The MBTAccess app locates wheelchair-accessible public transit stops near the user. It integrates Application Programming Interfaces (APIs) from Google Maps and the Massachusetts Bay Transportation Authority (MBTA).
An API is a way for an application to provide data to other applications in a standardized format. The MBTA introduced a new MBTA V3 API in November 2017. One of the under-utilized parts of their API is the wheelchair accessibility of the stops.
Google Maps started providing wheelchair accessibility info for MBTA stops in March 2018, but the user experience is not ideal. In the Google Maps native app, a user has to make at least three taps to see accessibility info on a single stop:
- Tap on the transit tab.
- Tap "More stations" to find a specific station.
- Tap on a specific station
- See a tiny wheelchair icon.
Searching isn't easy either.
- Searching "wheelchair stop" returns a far-away parking lot as the top hit.
- Searching "wheelchair t stop" returns some stops, but also wheelchair vendors, and doesn't display any accessibility icons.
- Searching "wheelchair MBTA stop" shows some stops, but the search content is strangely different from the other screens.

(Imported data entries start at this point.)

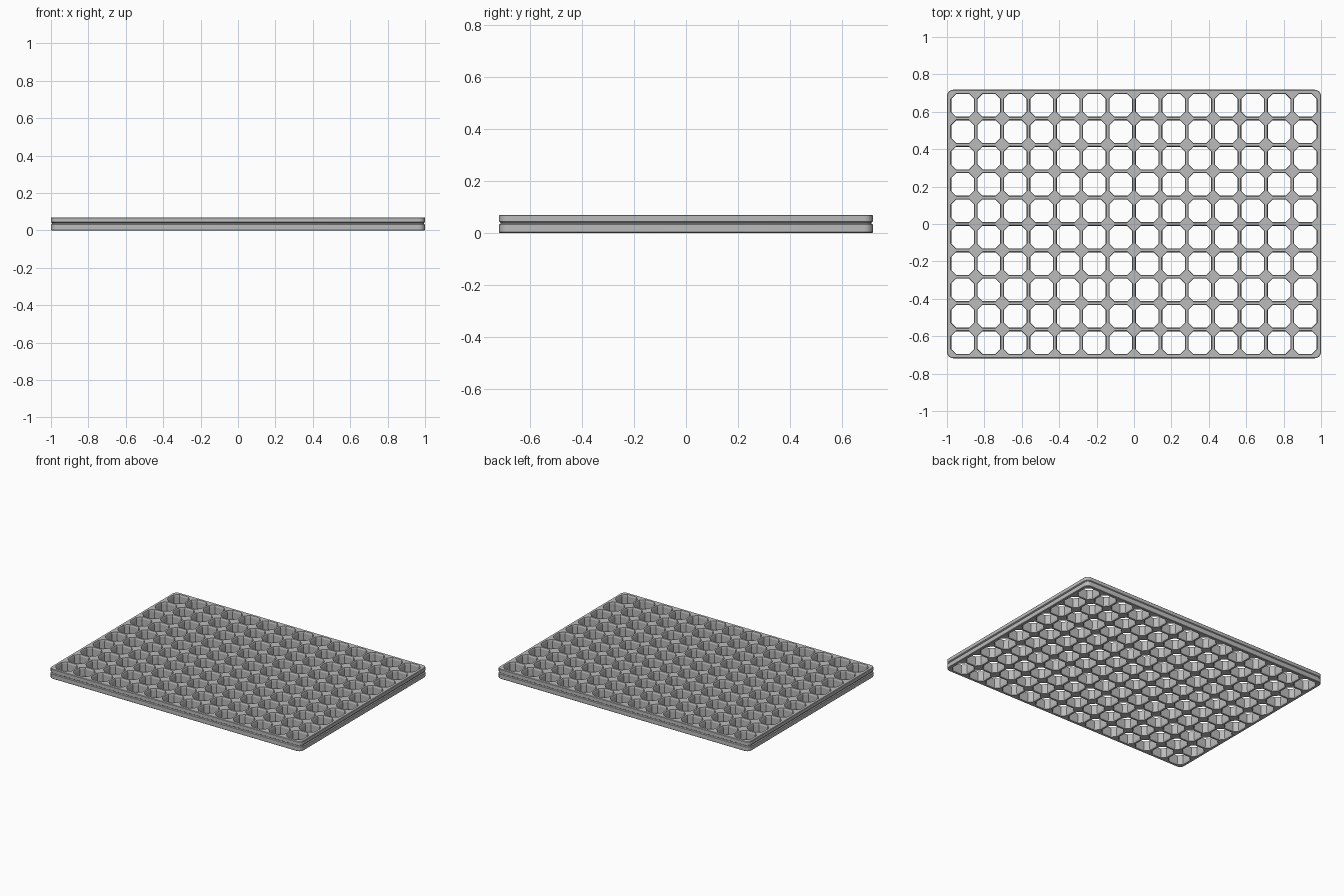
import bpy, bmesh, math

cube = bpy.data.objects.get("Cube")
if cube:
    bpy.data.objects.remove(cube, do_unlink=True)

COLS, ROWS = 14, 10
PITCH = 0.141
HEIGHT = 0.07
HALF_X, HALF_Y = 1.0, 0.718

grey = bpy.data.materials.new("plain grey")
grey.use_nodes = True
grey.diffuse_color = (0.5, 0.5, 0.5, 1)
grey.node_tree.nodes["Principled BSDF"].inputs["Base Color"].default_value = (0.5, 0.5, 0.5, 1)


def finish(bm, name):
    bmesh.ops.remove_doubles(bm, verts=bm.verts, dist=0.0002)
    bmesh.ops.recalc_face_normals(bm, faces=bm.faces)
    mesh = bpy.data.meshes.new(name)
    bm.to_mesh(mesh)
    bm.free()
    mesh.materials.append(grey)
    ob = bpy.data.objects.new(name, mesh)
    bpy.context.collection.objects.link(ob)
    return ob


def loft(bm, rings):
    """Skin consecutive closed rings of points with quads."""
    loops = [[bm.verts.new(p) for p in ring] for ring in rings]
    for low, high in zip(loops, loops[1:]):
        for i in range(len(low)):
            j = (i + 1) % len(low)
            bm.faces.new((low[i], low[j], high[j], high[i]))


def octagon(cx, cy, half, flat, z):
    """Square opening with cut corners."""
    pts = []
    for k in range(4):
        c, s = round(math.cos(k * math.pi / 2)), round(math.sin(k * math.pi / 2))
        for x, y in ((half, -flat), (half, flat)):
            pts.append((cx + c * x - s * y, cy + s * x + c * y, z))
    return pts


def cap(bm, cx, cy, inner, z):
    """Flat web between a cell opening and its square boundary."""
    h = PITCH / 2
    outer = octagon(cx, cy, h, inner[1][1] - cy, z)
    corners = [(cx + h, cy + h, z), (cx - h, cy + h, z), (cx - h, cy - h, z), (cx + h, cy - h, z)]
    for k in range(4):
        a, b, n = 2 * k, 2 * k + 1, (2 * k + 2) % 8
        for poly in ((inner[a], outer[a], outer[b], inner[b]),
                     (inner[b], outer[b], corners[k], outer[n], inner[n])):
            bm.faces.new([bm.verts.new(p) for p in poly])


# Lattice: openings flared at the top and bottom edges
OPENING = [(0, 0.064, 0.034), (0.012, 0.06, 0.035),
           (HEIGHT - 0.012, 0.06, 0.035), (HEIGHT, 0.064, 0.034)]
bm = bmesh.new()
for i in range(COLS):
    for j in range(ROWS):
        cx = (i - (COLS - 1) / 2) * PITCH
        cy = (j - (ROWS - 1) / 2) * PITCH
        rings = [octagon(cx, cy, half, flat, z) for z, half, flat in OPENING]
        loft(bm, rings)
        cap(bm, cx, cy, rings[0], 0)
        cap(bm, cx, cy, rings[-1], HEIGHT)
finish(bm, "lattice")


def rounded_rect(hx, hy, r, z, steps=6):
    pts = []
    for k, (sx, sy) in enumerate(((1, 1), (-1, 1), (-1, -1), (1, -1))):
        for n in range(steps + 1):
            a = (k + n / steps) * math.pi / 2
            pts.append((sx * (hx - r) + r * math.cos(a), sy * (hy - r) + r * math.sin(a), z))
    return pts


# Outer rim: rounded corners, softened edges and a groove around the middle
RIM = [(0.003, 0), (0, 0.003), (0, 0.032), (0.006, 0.036), (0.006, 0.04),
       (0, 0.044), (0, HEIGHT - 0.003), (0.003, HEIGHT)]
inner_x, inner_y = COLS * PITCH / 2, ROWS * PITCH / 2
rings = [rounded_rect(HALF_X - d, HALF_Y - d, 0.034 - d, z) for d, z in RIM]
rings.insert(0, rounded_rect(inner_x, inner_y, 0, 0))
rings.append(rounded_rect(inner_x, inner_y, 0, HEIGHT))
bm = bmesh.new()
loft(bm, rings)
rim = finish(bm, "outer_rim")

bpy.ops.object.select_all(action='DESELECT')
rim.select_set(True)
bpy.context.view_layer.objects.active = rim
bpy.ops.object.shade_smooth_by_angle(angle=math.radians(30))
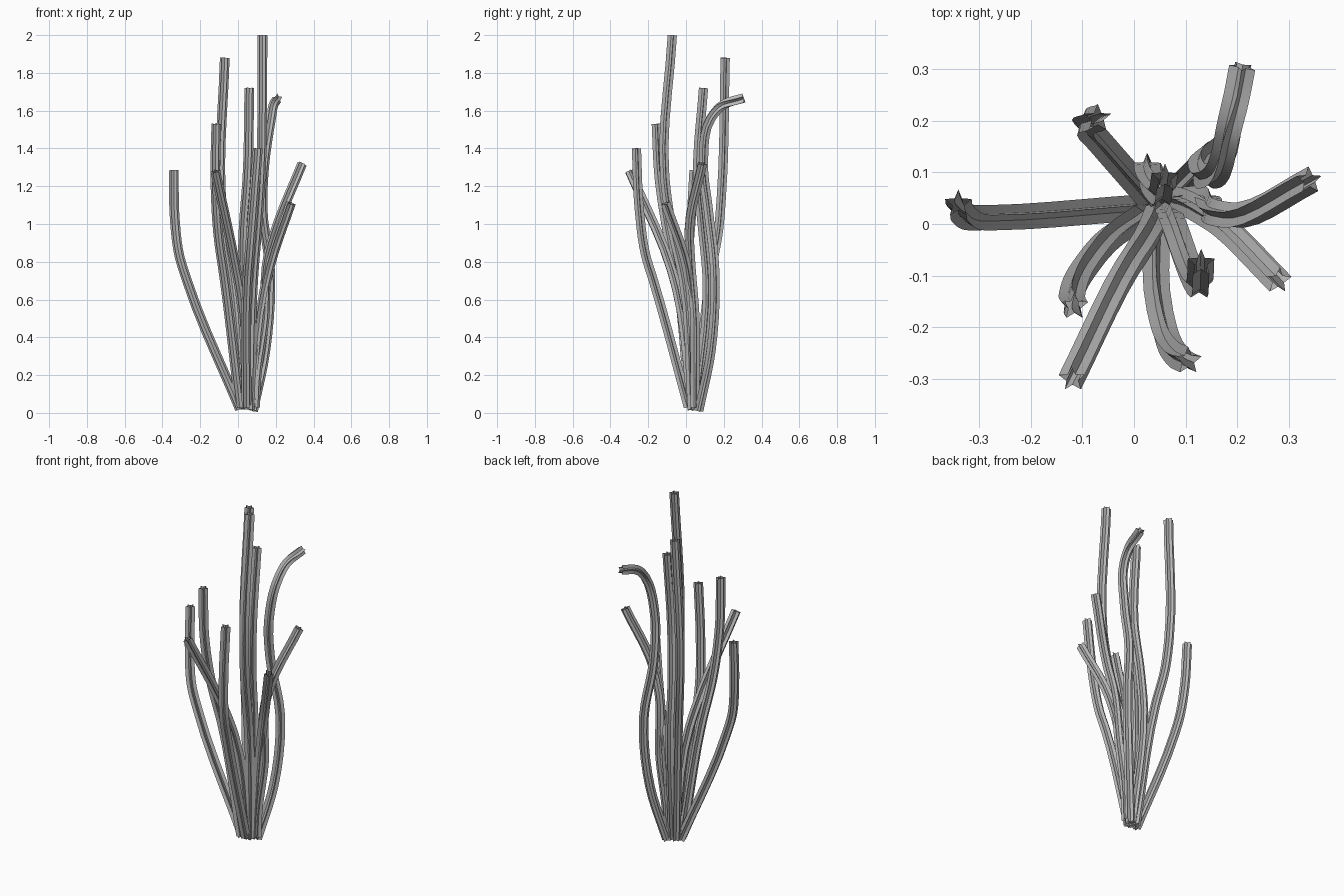
import bpy
import bmesh
from math import sin, cos, pi
from mathutils import Vector

cube = bpy.data.objects.get("Cube")
if cube:
    bpy.data.objects.remove(cube, do_unlink=True)

RIBS = 5
OUTER, INNER = 0.027, 0.012
STEPS = 5

# Single flat colour for every stem
grey = bpy.data.materials.new("stem grey")
grey.use_nodes = True
colour = (0.5, 0.5, 0.5, 1)
grey.diffuse_color = colour
grey.node_tree.nodes["Principled BSDF"].inputs["Base Color"].default_value = colour


def smooth_path(points):
    """Smooth path through the points, with its direction at each sample."""
    pts = [Vector(p) for p in points]
    gaps = [(b - a).length for a, b in zip(pts, pts[1:])]
    slopes = [(b - a) / g for a, b, g in zip(pts, pts[1:], gaps)]
    tangents = [slopes[0]]
    for i in range(len(slopes) - 1):
        g, h = gaps[i], gaps[i + 1]
        tangents.append((slopes[i] * h + slopes[i + 1] * g) / (g + h))
    tangents.append(slopes[-1])
    path = []
    for i, gap in enumerate(gaps):
        a, b = pts[i], pts[i + 1]
        ta, tb = tangents[i] * gap, tangents[i + 1] * gap
        for s in range(STEPS):
            t = s / STEPS
            path.append(a + ta * t + (3 * (b - a) - 2 * ta - tb) * t ** 2
                        + (2 * (a - b) + ta + tb) * t ** 3)
    path.append(pts[-1])
    last = len(path) - 1
    return [(p, (path[min(i + 1, last)] - path[max(i - 1, 0)]).normalized())
            for i, p in enumerate(path)]


def star_ring(bm, centre, direction):
    """Star-shaped cross-section square to the path."""
    back = Vector((0, 1, 0))
    v = (back - direction * back.dot(direction)).normalized()
    u = v.cross(direction)
    ring = []
    for k in range(2 * RIBS):
        angle = pi * k / RIBS
        radius = INNER if k % 2 else OUTER
        ring.append(bm.verts.new(centre + (u * sin(angle) + v * cos(angle)) * radius))
    return ring


def stem(name, *points):
    """Ribbed open tube swept along a path."""
    bm = bmesh.new()
    rings = [star_ring(bm, p, d) for p, d in smooth_path(points)]
    count = 2 * RIBS
    for low, high in zip(rings, rings[1:]):
        for k in range(count):
            n = (k + 1) % count
            bm.faces.new((low[k], low[n], high[n], high[k]))
    bmesh.ops.recalc_face_normals(bm, faces=bm.faces)
    mesh = bpy.data.meshes.new(name)
    bm.to_mesh(mesh)
    bm.free()
    mesh.materials.append(grey)
    obj = bpy.data.objects.new(name, mesh)
    bpy.context.collection.objects.link(obj)
    bpy.ops.object.select_all(action="DESELECT")
    obj.select_set(True)
    bpy.context.view_layer.objects.active = obj
    bpy.ops.object.shade_smooth_by_angle()


# Stems on the right side
stem("right_stem", (0.01, 0.03, 0.02), (-0.27, 0.01, 0.7), (-0.31, 0.01, 0.83),
     (-0.335, 0.025, 1.03), (-0.34, 0.04, 1.285))
stem("right_front_low_stem", (0.05, 0.03, 0.02), (0.01, -0.05, 0.65),
     (-0.01, -0.08, 0.76), (-0.12, -0.3, 1.28))
stem("right_front_stem", (0.01, 0.015, 0.03), (-0.07, -0.05, 0.7),
     (-0.105, -0.1, 0.95), (-0.12, -0.145, 1.25), (-0.115, -0.16, 1.53))
stem("right_back_stem", (0.03, 0.05, 0.02), (-0.04, 0.13, 0.75),
     (-0.075, 0.17, 0.97), (-0.09, 0.185, 1.15), (-0.07, 0.205, 1.88))

# Stems near the middle
stem("tallest_stem", (0.06, 0.03, 0.02), (0.08, -0.015, 0.7),
     (0.105, -0.085, 1.02), (0.12, -0.115, 1.25), (0.13, -0.075, 2))
stem("front_stem", (0.045, 0.01, 0.03), (0.05, -0.175, 0.7),
     (0.06, -0.215, 0.83), (0.08, -0.25, 1.08), (0.105, -0.265, 1.4))
stem("middle_stem", (0.05, 0.05, 0.02), (0.025, 0.11, 0.7),
     (0.03, 0.085, 0.98), (0.05, 0.06, 1.25), (0.06, 0.09, 1.72))

# Stems on the left side
stem("left_front_stem", (0.07, 0.05, 0.02), (0.14, 0.02, 0.65),
     (0.17, 0, 0.78), (0.28, -0.11, 1.11))
stem("left_stem", (0.09, 0.045, 0.03), (0.095, 0.045, 0.16), (0.14, 0.045, 0.5),
     (0.16, 0.02, 0.83), (0.2, 0.015, 0.97), (0.34, 0.085, 1.32))
stem("left_back_hooked_stem", (0.08, 0.065, 0.012), (0.145, 0.13, 0.33),
     (0.17, 0.15, 0.75), (0.13, 0.115, 1.08), (0.14, 0.09, 1.32),
     (0.175, 0.13, 1.56), (0.185, 0.18, 1.62), (0.21, 0.305, 1.665))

Other apps aren't much better. The Citymapper native app doesn't provide any wheelchair accessibility info at all.
MBTAccess provides an experience tailored to users in wheelchairs. Simply providing the location to the web browser returns stops within half a mile. Clicking a map marker opens a window with the stop name and a link to directions in Google Maps.
There's also a page with information on universities in the Massachusetts Bay area.
We don't store or sell information on the app's users. When the user clicks the Google Maps link, our app only sends the latitude/longitude coordinates to Google.
We hope this app is helpful. We also realize that separate is not equal, as accessibility experts explain. We hope that transportation apps like Google Maps will build these features into their apps.